C. Morgan Babst’s debut novel draws its title from a Japanese phrase signifying ephemerality, but it doubles as a description of New Orleans after Katrina. As a fictional retelling thereof, the book has few superiors ... The author resists the temptation to turn her novel into a tract or advocacy—not that it lacks passion. To the contrary, the novel is very much of our irritable, harried times.
With a gripping yet deliberate narrative infused with vivid descriptions, Babst takes her time with this story, allowing it to build slowly and methodically with an appropriate weight, enhancing the confusion wrought by the storm. In contrast, Cora's point of view significantly intensifies the pace, lending an urgency to the novel and making her narrative feel almost cyclonic. A native of New Orleans who evacuated one day before Hurricane Katrina, Babst has an intimate understanding and knowledge of the region's people and rich culture, its topography and the complex forces of race and class. The result is in a timely debut novel about the power of nature and its omnipresent potential for destruction in every aspect of our lives.

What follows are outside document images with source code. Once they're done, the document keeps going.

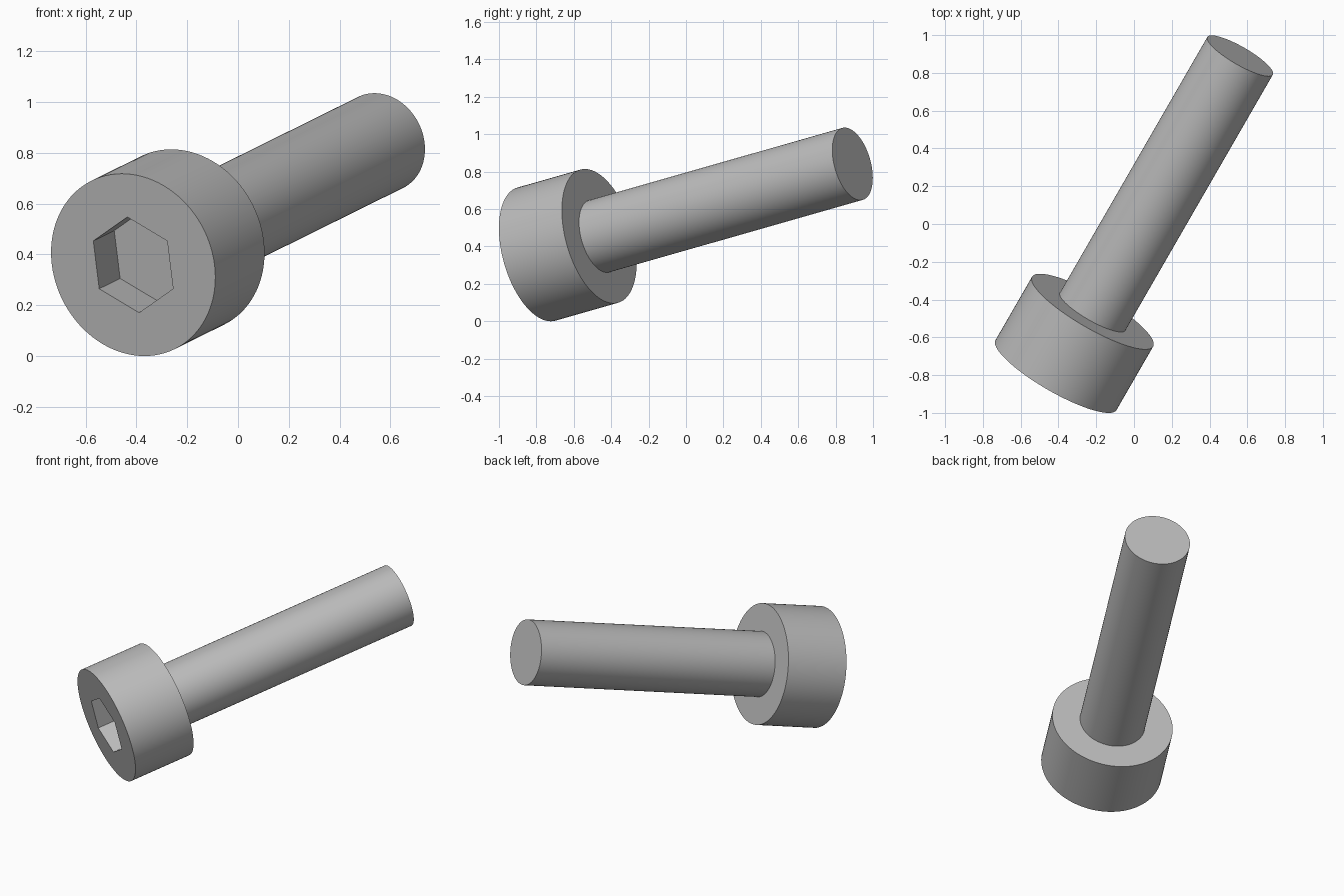
import bpy
from mathutils import Matrix, Vector

cube = bpy.data.objects.get("Cube")
if cube:
    bpy.data.objects.remove(cube, do_unlink=True)

# Sizes along the bolt axis, measured from the outer head face
HEAD_RADIUS, HEAD_LENGTH = 0.37, 0.40
SHANK_RADIUS, TOTAL_LENGTH = 0.20, 2.01
SOCKET_RADIUS, SOCKET_DEPTH = 0.194, 0.17

# Tilted frame: local z runs from head to tip, local y points upwards
axis = Vector((0.485, 0.841, 0.24)).normalized()
up = (Vector((0, 0, 1)) - axis * axis.z).normalized()
side = up.cross(axis)
frame = Matrix((side, up, axis)).transposed().to_4x4()
frame.translation = (-0.413, -0.80, 0.359)

steel = bpy.data.materials.new("grey steel")
steel.use_nodes = True
colour = (0.5, 0.5, 0.5, 1)
steel.diffuse_color = colour
steel.node_tree.nodes["Principled BSDF"].inputs["Base Color"].default_value = colour


def prism(name, sides, radius, start, end):
    """Cylinder or prism lying on the bolt axis between two distances."""
    bpy.ops.mesh.primitive_cylinder_add(vertices=sides, radius=radius, depth=end - start)
    obj = bpy.context.object
    obj.name = name
    obj.matrix_world = frame @ Matrix.Translation((0, 0, (start + end) / 2))
    obj.data.materials.append(steel)
    return obj


def smooth(obj):
    bpy.ops.object.select_all(action='DESELECT')
    obj.select_set(True)
    bpy.context.view_layer.objects.active = obj
    bpy.ops.object.shade_smooth_by_angle(angle=0.5)


# Head with a hexagonal socket cut into its outer face
head = prism("head", 96, HEAD_RADIUS, 0, HEAD_LENGTH)
cutter = prism("socket_cutter", 6, SOCKET_RADIUS, -0.1, SOCKET_DEPTH)
cutter.hide_render = True
cut = head.modifiers.new("socket", 'BOOLEAN')
cut.operation = 'DIFFERENCE'
cut.solver = 'EXACT'
cut.object = cutter
bpy.context.view_layer.objects.active = head
bpy.ops.object.modifier_apply(modifier=cut.name)
bpy.data.objects.remove(cutter, do_unlink=True)
smooth(head)

# Plain round shank, rooted slightly inside the head
shank = prism("shank", 96, SHANK_RADIUS, HEAD_LENGTH - 0.02, TOTAL_LENGTH)
smooth(shank)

Babst takes on the Herculean feat of describing the interior lives of her characters against a jumbled panorama of destruction so vast that no single photograph could ever encompass it ... The travails of Cora and Adelaide include more than one pressing mystery to be solved, and Babst is adept at building suspense. But at times she muffles the action with an accumulation of detail that appears forced...Add to that a dizzying array of flashbacks and dream sequences, and momentum flags. What's more, Babst brings the reader so close to her characters that intimacy periodically comes at the expense of basic logistics ... The Floating World shines spectacularly, however, when Joe's father Vincent Boisdoré comes into view.